You are here:

Instructional technology and the post-test results of college learners

, University of Phoenix, United States

University of Phoenix . Awarded


The problem in the present quasi-experimental research design was the poor English communication skills of college students enrolled in first-year English as a second language (ESL) courses in Puerto Rico. The purpose of this quantitative study was to compare learning outcomes between a first-year English as a second class taught with the PowerPoint software application and a similar first-year ESL class taught with a traditional instructional approach and materials. The location of the study was the American University of Puerto Rico (AUPR). The results of an attitudinal questionnaire administered at the end of the research period revealed that learners’ perceptions regarding the engagement ability and clarity of instruction delivered with the PowerPoint presentation software had improved. The results of a two-tailed ANOVA showed that learning outcomes were not statistically different between the PowerPoint technology group and a control group. However, the mean score was slightly higher in the PowerPoint group, thus making the results promising for the PowerPoint presentation software application. Testing also showed that learning outcomes by learning styles and gender between and within the experimental and control groups were not statistically different. Recommendations include more research encompassing a longer treatment period as well as more research evaluating the influence of PowerPoint and other technologies on the learning styles. Research into the effectiveness of an integrated instructional technology approach imparts educational leaders with information related to successful strategies employed to meet the needs of students enrolled at the American University of Puerto Rico.


Pagan-Melendez, J. Instructional technology and the post-test results of college learners. Ph.D. thesis, University of Phoenix.

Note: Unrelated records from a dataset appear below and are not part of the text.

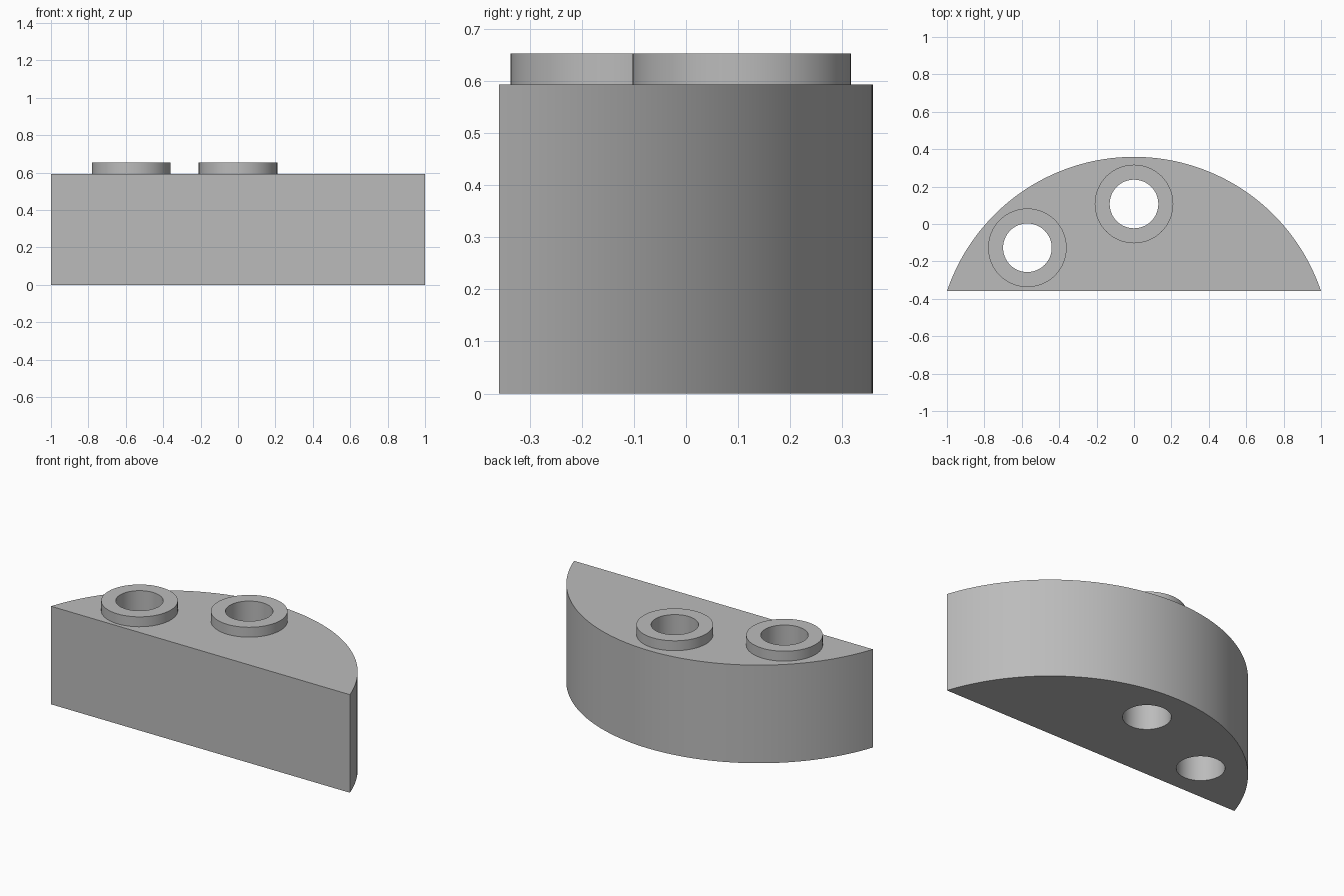
import bpy, bmesh, math

cube = bpy.data.objects.get("Cube")
if cube:
    bpy.data.objects.remove(cube, do_unlink=True)

HALF_DEPTH, BODY_TOP, BOSS_TOP = 0.359, 0.593, 0.653
BOSS_RADIUS, HOLE_RADIUS = 0.21, 0.13
BOSS_CENTRES = [(-0.57, -0.127), (0, 0.107)]

grey = bpy.data.materials.new("grey")
grey.use_nodes = True
colour = (0.5, 0.5, 0.5, 1)
grey.diffuse_color = colour
grey.node_tree.nodes["Principled BSDF"].inputs["Base Color"].default_value = colour


def prism(name, outline, bottom, top):
    """Extrude a flat outline upwards into a closed solid."""
    bm = bmesh.new()
    face = bm.faces.new([bm.verts.new((x, y, bottom)) for x, y in outline])
    raised = bmesh.ops.extrude_face_region(bm, geom=[face])["geom"]
    verts = [g for g in raised if isinstance(g, bmesh.types.BMVert)]
    bmesh.ops.translate(bm, vec=(0, 0, top - bottom), verts=verts)
    bmesh.ops.recalc_face_normals(bm, faces=bm.faces[:])
    mesh = bpy.data.meshes.new(name)
    bm.to_mesh(mesh)
    bm.free()
    mesh.materials.append(grey)
    obj = bpy.data.objects.new(name, mesh)
    bpy.context.collection.objects.link(obj)
    return obj


def arc(centre, radius, start, end, steps):
    """Points along an arc, both ends included."""
    angles = [start + (end - start) * i / steps for i in range(steps + 1)]
    return [(centre[0] + radius * math.cos(a), centre[1] + radius * math.sin(a))
            for a in angles]


def combine(target, tool, operation):
    """Apply a boolean and discard the tool."""
    tool.hide_render = True
    mod = target.modifiers.new(operation.lower(), 'BOOLEAN')
    mod.operation, mod.solver, mod.object = operation, 'EXACT', tool
    bpy.context.view_layer.objects.active = target
    bpy.ops.object.modifier_apply(modifier=mod.name)
    bpy.data.objects.remove(tool, do_unlink=True)


# Circular segment block: flat front, curved back
sagitta = 2 * HALF_DEPTH
radius = (1 + sagitta ** 2) / (2 * sagitta)
centre = (0, HALF_DEPTH - radius)
spread = math.asin(1 / radius)
block = prism("segment_block",
              arc(centre, radius, math.pi / 2 - spread, math.pi / 2 + spread, 64),
              0, BODY_TOP)

# Raised round bosses, each bored right through the block
for spot in BOSS_CENTRES:
    boss = prism("boss", arc(spot, BOSS_RADIUS, 0, math.tau, 64)[:-1], BODY_TOP / 2, BOSS_TOP)
    combine(block, boss, 'UNION')
    bore = prism("bore_cutter", arc(spot, HOLE_RADIUS, 0, math.tau, 64)[:-1], -0.1, BOSS_TOP + 0.1)
    combine(block, bore, 'DIFFERENCE')

# Smooth curved walls with crisp rims
bpy.ops.object.select_all(action='DESELECT')
block.select_set(True)
bpy.context.view_layer.objects.active = block
bpy.ops.object.shade_smooth_by_angle(angle=math.radians(30))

Retrieved July 22, 2019 from .

This record was imported from ProQuest on October 23, 2013. [Original Record]

Citation reproduced with permission of ProQuest LLC.

For copies of dissertations and theses: (800) 521-0600/(734) 761-4700 or